Eventually, Carbone connected with Diana Bailey, the executive director of the Maryland Women’s Heritage Center, whose mission has been to uncover women’s history in the state, to help reveal these women’s lives.
At the same time, the MWHC was working on its own project for the 19th Amendment’s centennial, documenting the lives of women suffragists across Maryland. Volunteers with the center pored over letters, scrapbooks, diaries and petitions to find the names and personal stories of women who often were not favorably reported on within the newspapers, if they were acknowledged at all.
Some women have been commemorated with suffrage markers at their historic residences or workplaces across the state, and several more are pending installation.
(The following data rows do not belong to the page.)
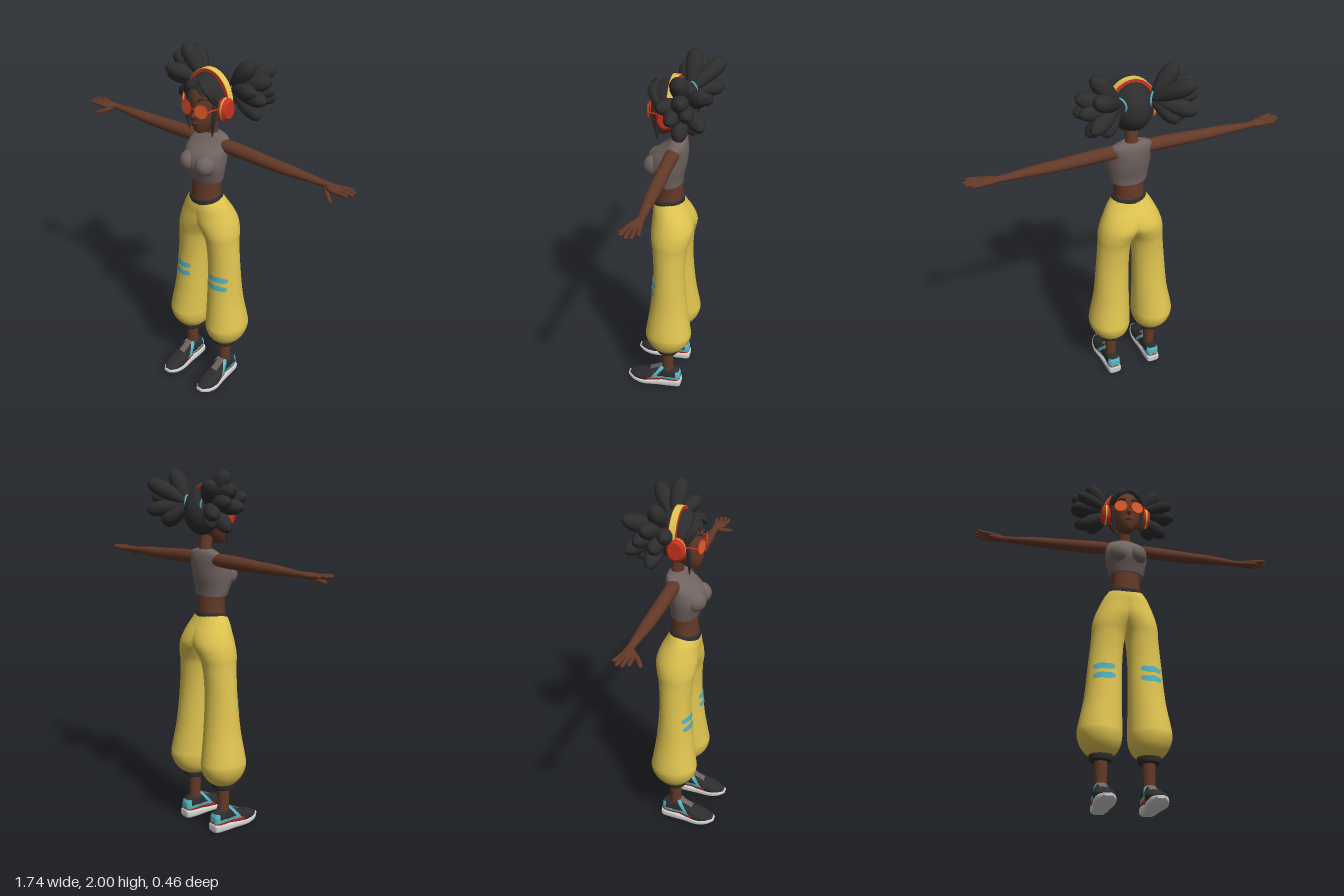
import * as THREE from 'three';

const mat = (name, color, side = THREE.FrontSide) => {
  const m = new THREE.MeshStandardMaterial({ color, side });
  m.name = name;
  return m;
};
const V = (x, y, z) => new THREE.Vector3(x, y, z);

// Closed smooth surface through rings of points, with flat end caps, facing outward.
function skin(rings) {
  const pos = [], idx = [], n = rings[0].length;
  rings.forEach(r => r.forEach(p => pos.push(p.x, p.y, p.z)));
  for (let i = 0; i < rings.length - 1; i++)
    for (let j = 0; j < n; j++) {
      const a = i * n + j, b = i * n + (j + 1) % n;
      idx.push(a, b, a + n, b, b + n, a + n);
    }
  [[rings[0], 1], [rings[rings.length - 1], 0]].forEach(([r, first]) => {
    const c = r.reduce((s, p) => s.add(p), V(0, 0, 0)).divideScalar(n), base = pos.length / 3;
    pos.push(c.x, c.y, c.z);
    r.forEach(p => pos.push(p.x, p.y, p.z));
    for (let j = 0; j < n; j++) {
      const a = base + 1 + j, b = base + 1 + (j + 1) % n;
      first ? idx.push(base, b, a) : idx.push(base, a, b);
    }
  });
  const at = i => V(pos[i * 3], pos[i * 3 + 1], pos[i * 3 + 2]);
  let vol = 0;
  for (let i = 0; i < idx.length; i += 3) vol += at(idx[i]).dot(at(idx[i + 1]).cross(at(idx[i + 2])));
  if (vol < 0) idx.reverse();
  const g = new THREE.BufferGeometry();
  g.setAttribute('position', new THREE.Float32BufferAttribute(pos, 3));
  g.setIndex(idx);
  g.computeVertexNormals();
  return g;
}

// Rows are [position on axis, centre a, centre b, radius a, radius b]; power < 1 makes boxier sections.
function loft(axis, rows, { seg = 32, steps = 5, power = 1, warp = p => p } = {}) {
  const rings = [], row = i => rows[Math.max(0, Math.min(rows.length - 1, i))];
  const pw = v => Math.sign(v) * Math.abs(v) ** power;
  for (let i = 0; i <= (rows.length - 1) * steps; i++) {
    const k = Math.floor(i / steps), f = (i % steps) / steps;
    const [t, ca, cb, ra, rb] = row(k).map((p1, c) => {
      const p0 = row(k - 1)[c], p2 = row(k + 1)[c], p3 = row(k + 2)[c];
      return p1 + 0.5 * f * (p2 - p0 + f * (2 * p0 - 5 * p1 + 4 * p2 - p3 + f * (3 * (p1 - p2) + p3 - p0)));
    });
    rings.push(Array.from({ length: seg }, (_, j) => {
      const w = j / seg * Math.PI * 2, a = ca + ra * pw(Math.cos(w)), b = cb + rb * pw(Math.sin(w));
      return warp(axis === 'y' ? V(a, t, b) : axis === 'x' ? V(t, a, b) : V(a, b, t));
    }));
  }
  return skin(rings);
}

// Round strand along a curve, with a radius rule.
function strand(points, radius, seg = 10, steps = 14) {
  const curve = new THREE.CatmullRomCurve3(points.map(p => V(...p)));
  const fr = curve.computeFrenetFrames(steps);
  return skin(Array.from({ length: steps + 1 }, (_, i) => {
    const c = curve.getPointAt(i / steps), r = Math.max(radius(i / steps), 0.0004);
    return Array.from({ length: seg }, (_, j) => {
      const w = j / seg * Math.PI * 2;
      return c.clone().addScaledVector(fr.normals[i], r * Math.cos(w)).addScaledVector(fr.binormals[i], r * Math.sin(w));
    });
  }));
}
const ball = (x, y, z, a, b, c) => new THREE.SphereGeometry(1, 24, 16).scale(a, b, c).translate(x, y, z);

function mirror(geo) {
  const g = geo.clone().scale(-1, 1, 1), ix = g.index.array;
  for (let i = 0; i < ix.length; i += 3) [ix[i], ix[i + 1]] = [ix[i + 1], ix[i]];
  return g;
}

// Sorts triangles into material groups by their centre.
function paint(g, pick, count) {
  const p = g.attributes.position, lists = Array.from({ length: count }, () => []), ix = g.index.array;
  for (let i = 0; i < ix.length; i += 3) {
    const t = [ix[i], ix[i + 1], ix[i + 2]], c = V(0, 0, 0);
    t.forEach(k => c.add(V(p.getX(k), p.getY(k), p.getZ(k))));
    lists[pick(c.divideScalar(3))].push(...t);
  }
  let start = 0;
  lists.forEach((l, m) => { g.addGroup(start, l.length, m); start += l.length; });
  g.setIndex(lists.flat());
  return g;
}

export function createModel() {
  const skinMat = mat('brown skin', 0x633927), hair = mat('black', 0x2d2d2e, THREE.DoubleSide);
  const shirt = mat('taupe', 0x706360), yellow = mat('yellow', 0xe0c450);
  const cyan = mat('cyan', 0x55b3c0, THREE.DoubleSide), red = mat('red', 0xc8321f);
  const orange = mat('orange', 0xe2622f), white = mat('sole grey', 0xcfcfcf);
  const model = new THREE.Group();
  model.name = 'figure';
  const add = (name, geo, m) => {
    const mesh = new THREE.Mesh(geo, m);
    mesh.name = name;
    model.add(mesh);
  };
  const both = (name, geo, m) => { add(name + 'Left', geo, m); add(name + 'Right', mirror(geo), m); };

  // Trousers: one half per leg, meeting on the centre plane, dipping at the front of the waist
  const dip = p => { p.y -= 0.25 * Math.max(0, p.z) * THREE.MathUtils.smoothstep(p.y, 1.12, 1.24); return p; };
  const leg = loft('y', [
    [.29, .127, -.015, .06, .065], [.31, .128, -.017, .085, .09], [.35, .131, -.018, .108, .118],
    [.4, .134, -.019, .119, .132], [.45, .132, -.019, .117, .126], [.6, .119, -.018, .102, .104],
    [.8, .109, -.018, .093, .088], [.95, .096, -.018, .092, .094], [1.02, .08, -.02, .105, .107],
    [1.08, .05, -.023, .123, .115], [1.14, .025, -.016, .125, .106], [1.2, .008, 0, .112, .09],
    [1.245, 0, .007, .089, .077]], { seg: 48, warp: p => { p.x = Math.max(p.x, 0); return dip(p); } });
  const lp = leg.attributes.position, ln = leg.attributes.normal;
  for (let i = 0; i < lp.count; i++) if (lp.getX(i) < 1e-4 && Math.abs(ln.getZ(i)) > 0.05) {
    const v = V(0, ln.getY(i), ln.getZ(i)).normalize();
    ln.setXYZ(i, v.x, v.y, v.z);
  }
  both('trouserLeg', leg, yellow);
  add('waistband', loft('y', [[1.226, 0, .005, .098, .083], [1.236, 0, .006, .096, .082], [1.25, 0, .007, .09, .079]],
    { warp: dip }), hair);
  both('cuff', loft('y', [[.258, .127, -.013, .053, .056], [.266, .127, -.013, .06, .063],
    [.295, .127, -.014, .062, .065], [.308, .127, -.015, .05, .055]]), hair);

  // Knee stripes following the front of the trousers
  for (const y0 of [.703, .757]) {
    const g = new THREE.PlaneGeometry(.116, .034, 20, 4), p = g.attributes.position;
    for (let i = 0; i < p.count; i++) {
      const u = p.getX(i) / .058, x = .127 + p.getX(i);
      const y = y0 + p.getY(i) * (0.35 + 0.65 * Math.sqrt(Math.max(0, 1 - u ** 4))) + .002 * Math.sin(u * 6);
      const k = (y - .6) / .2, e = (x - .119 + .01 * k) / (.102 - .009 * k);
      p.setXYZ(i, x, y, -.015 + (.104 - .016 * k) * Math.sqrt(Math.max(0, 1 - e * e)));
    }
    g.computeVertexNormals();
    both('kneeStripe', g, cyan);
  }

  // Ankles and shoes
  both('ankle', loft('y', [[.09, .127, -.015, .034, .036], [.16, .126, -.013, .033, .034], [.29, .126, -.013, .036, .036]]), skinMat);
  both('sole', loft('z', [[-.096, .127, .034, .022, .014], [-.086, .127, .03, .038, .026], [-.03, .127, .026, .043, .026],
    [.05, .129, .022, .046, .022], [.13, .131, .023, .055, .021], [.19, .13, .031, .046, .018],
    [.228, .128, .038, .02, .008]], { power: .6 }), white);
  const upper = loft('z', [[-.09, .127, .07, .022, .03], [-.074, .127, .078, .036, .048], [-.03, .127, .082, .041, .055],
    [.015, .127, .088, .043, .058], [.05, .128, .075, .046, .052], [.12, .131, .056, .053, .037],
    [.18, .13, .047, .044, .025], [.219, .128, .043, .02, .01]], { seg: 64, steps: 8, power: .85 });
  both('shoeUpper', paint(upper, c => {
    if (c.y < .062 && c.z < .1) return 2;
    if (c.z < -.066 && c.y < .115 || c.z < .07 && c.y < .08) return 1;
    if (Math.abs(c.z - .075 + .75 * (c.y - .06)) < .012 && c.y > .06) return Math.abs(c.x - .127) < .02 ? 3 : 1;
    return Math.abs(c.x - .127) < .02 && c.z > .005 && c.z < .09 ? 3 : 0;
  }, 4), [hair, cyan, red, shirt]);

  // Torso and neck
  add('midriff', loft('y', [[1.2, 0, .005, .088, .075], [1.28, 0, .003, .08, .073], [1.37, 0, .004, .085, .068]]), skinMat);
  add('cropTop', loft('y', [[1.34, 0, .006, .099, .074], [1.38, 0, .012, .108, .084], [1.44, 0, .016, .119, .102],
    [1.5, 0, .002, .119, .095], [1.545, 0, -.026, .116, .066], [1.575, 0, -.04, .1, .045],
    [1.59, 0, -.04, .055, .034]], { seg: 48 }), shirt);
  both('bust', ball(.05, 1.448, .07, .056, .058, .063), shirt);
  add('neck', loft('y', [[1.56, 0, -.04, .046, .036], [1.6, 0, -.036, .034, .032], [1.7, 0, -.02, .035, .036]]), skinMat);

  // Arms and hands
  both('arm', loft('x', [[.07, 1.538, -.03, .033, .038], [.2, 1.535, -.028, .036, .036], [.4, 1.53, -.028, .03, .034],
    [.5, 1.53, -.028, .027, .031], [.65, 1.528, -.031, .018, .021], [.7, 1.528, -.031, .016, .02],
    [.74, 1.527, -.022, .017, .034], [.78, 1.527, -.02, .013, .038], [.792, 1.527, -.02, .008, .034]], { seg: 24 }), skinMat);
  const digit = r => t => r * (t > .85 ? Math.sqrt(Math.max(0, 1 - ((t - .85) / .15) ** 2)) : 1.15 - .2 * t);
  [[-.048, -.062, .835], [-.03, -.036, .865], [-.01, -.01, .868], [.008, .018, .85]].forEach(([z0, z1, x]) =>
    both('finger', strand([[.765, 1.528, z0], [.81, 1.531, (z0 + z1) / 2], [x, 1.534, z1]], digit(.0095)), skinMat));
  both('thumb', strand([[.71, 1.522, -.02], [.745, 1.505, .02], [.785, 1.49, .05]], digit(.011)), skinMat);

  // Head and face
  add('head', loft('y', [[1.614, 0, .05, .014, .018], [1.624, 0, .044, .032, .038], [1.66, 0, .024, .056, .071],
    [1.7, 0, .005, .074, .093], [1.75, 0, -.01, .086, .109], [1.8, 0, -.015, .09, .113], [1.85, 0, -.02, .08, .1],
    [1.89, 0, -.025, .05, .06], [1.898, 0, -.025, .02, .025]], { seg: 40 }), skinMat);
  add('nose', ball(0, 1.718, .1, .014, .017, .02), skinMat);
  add('lips', ball(0, 1.674, .09, .022, .009, .011), skinMat);
  add('mouth', strand([[-.02, 1.675, .094], [0, 1.674, .102], [.02, 1.675, .094]], () => .002), hair);
  both('eyebrow', strand([[.02, 1.803, .097], [.045, 1.813, .087], [.07, 1.805, .066]], t => .007 * (1 - .6 * t)), hair);

  // Round tinted glasses
  const face = g => g.rotateY(.22).translate(.048, 1.752, .104);
  both('lens', face(new THREE.CylinderGeometry(.036, .036, .006, 32).rotateX(Math.PI / 2)), orange);
  both('lensRim', face(new THREE.TorusGeometry(.036, .0035, 8, 32)), red);
  both('glassesArm', strand([[.083, 1.756, .097], [.095, 1.76, .06], [.1, 1.765, 0]], () => .004), red);
  add('glassesBridge', strand([[-.014, 1.757, .112], [0, 1.76, .117], [.014, 1.757, .112]], () => .003), red);

  // Hair cap, open at the face
  add('hairCap', new THREE.SphereGeometry(1, 40, 24, 0, Math.PI * 2, 0, 1.92).rotateX(-.87)
    .scale(.108, .13, .13).translate(0, 1.785, -.025), hair);
  const taper = r => t => r * Math.max(0, Math.sin(Math.PI * (.15 + .85 * t))) ** .7;
  [[.017, [0, 1.895, .055], [.04, 1.873, .082], [.075, 1.83, .07], [.09, 1.77, .045]],
    [.016, [.03, 1.89, .06], [.065, 1.86, .068], [.09, 1.81, .045], [.094, 1.74, .03]],
    [.011, [.01, 1.885, .07], [.03, 1.865, .095], [.055, 1.825, .093]],
    [.011, [.088, 1.81, .04], [.086, 1.71, .052], [.074, 1.6, .05]]
  ].forEach(([r, ...pts]) => both('hairLock', strand(pts, taper(r)), hair));

  // Bunches: lobes fanning out from each hair tie
  const lobe = r => t => r * (t > .65 ? Math.sqrt(Math.max(0, 1 - ((t - .65) / .35) ** 2)) : .3 + .7 * Math.sin(Math.PI * t / 1.3));
  [[.22, 1.995, -.08, .045], [.255, 1.94, -.225, .044], [.312, 1.915, -.11, .043], [.317, 1.82, -.06, .042],
    [.275, 1.78, -.215, .042], [.265, 1.705, -.1, .042], [.285, 1.875, -.005, .04], [.2, 1.72, -.17, .04],
    [.31, 1.85, -.15, .042]
  ].forEach(([x, y, z, r]) => both('hairLobe', strand([[.085, 1.825, -.085],
    [.085 + (x - .085) * .5, 1.825 + (y - 1.825) * .52, -.085 + (z + .085) * .5], [x, y, z]], lobe(r), 14, 18), hair));
  both('hairTie', new THREE.TorusGeometry(.042, .005, 8, 28).rotateY(2.2).translate(.088, 1.825, -.088), cyan);

  // Headphones
  const band = (r0, r1, depth) => {
    const s = new THREE.Shape();
    s.absarc(0, 0, r1, -.15, Math.PI + .15, false);
    s.absarc(0, 0, r0, Math.PI + .15, -.15, true);
    return new THREE.ExtrudeGeometry(s, { depth, bevelEnabled: false, curveSegments: 40 })
      .translate(0, 0, -depth / 2).scale(1, 1.18, 1).translate(0, 1.775, -.026);
  };
  add('headband', band(.119, .132, .034), yellow);
  add('headbandLining', band(.113, .1295, .04), red);
  const disc = (r0, r1, w, x) => new THREE.CylinderGeometry(r0, r1, w, 32).rotateZ(-Math.PI / 2)
    .scale(1, 1.25, 1).translate(x, 1.752, -.005);
  both('earPad', disc(.05, .046, .025, .103), red);
  both('earCupRing', disc(.049, .049, .01, .12), yellow);
  both('earCup', disc(.036, .05, .018, .134), red);
  return model;
}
“All these stories were lost until recently,” Bailey said.
The MWHC presented its findings in an online exhibit and will also be taking some of the suffragists’ stories to Baltimore city’s WEDC in Druid Hill Park. The event will include voter registration and an informal vote on a ballot initiative, meant to provide insight into the needs of the community and help WEDC coalition partners focus their efforts.
Montgomery County’s WEDC event will also emphasize the importance of voting, with a virtual evening full of TED-talk-style presentations ranging in topic from how to get more women elected to reflections of a first-time voter.
Laurie-Anne Sayles, event organizer and Gaithersburg city councilwoman, said she wanted the event to focus on the diversity of women’s voices and speak to the intersectionality of the voting rights movement.
“We wanted to ensure the evolution of women’s involvement in politics was part of this event,” Sayles said.
Sayles has always been interested in ensuring everyone gets a voice at the table. As the first African American elected to the Gaithersburg City Council, Sayles said she embraced the representative responsibility of the role, and now, as a candidate for Montgomery County Council, she hopes to use her position to elevate women’s voices and get more young people involved in the community.
“If we are not playing a role in deciding who’s making decisions, we are missing out,” Sayles said. “Our community works better when more of us are involved. We can’t let up.”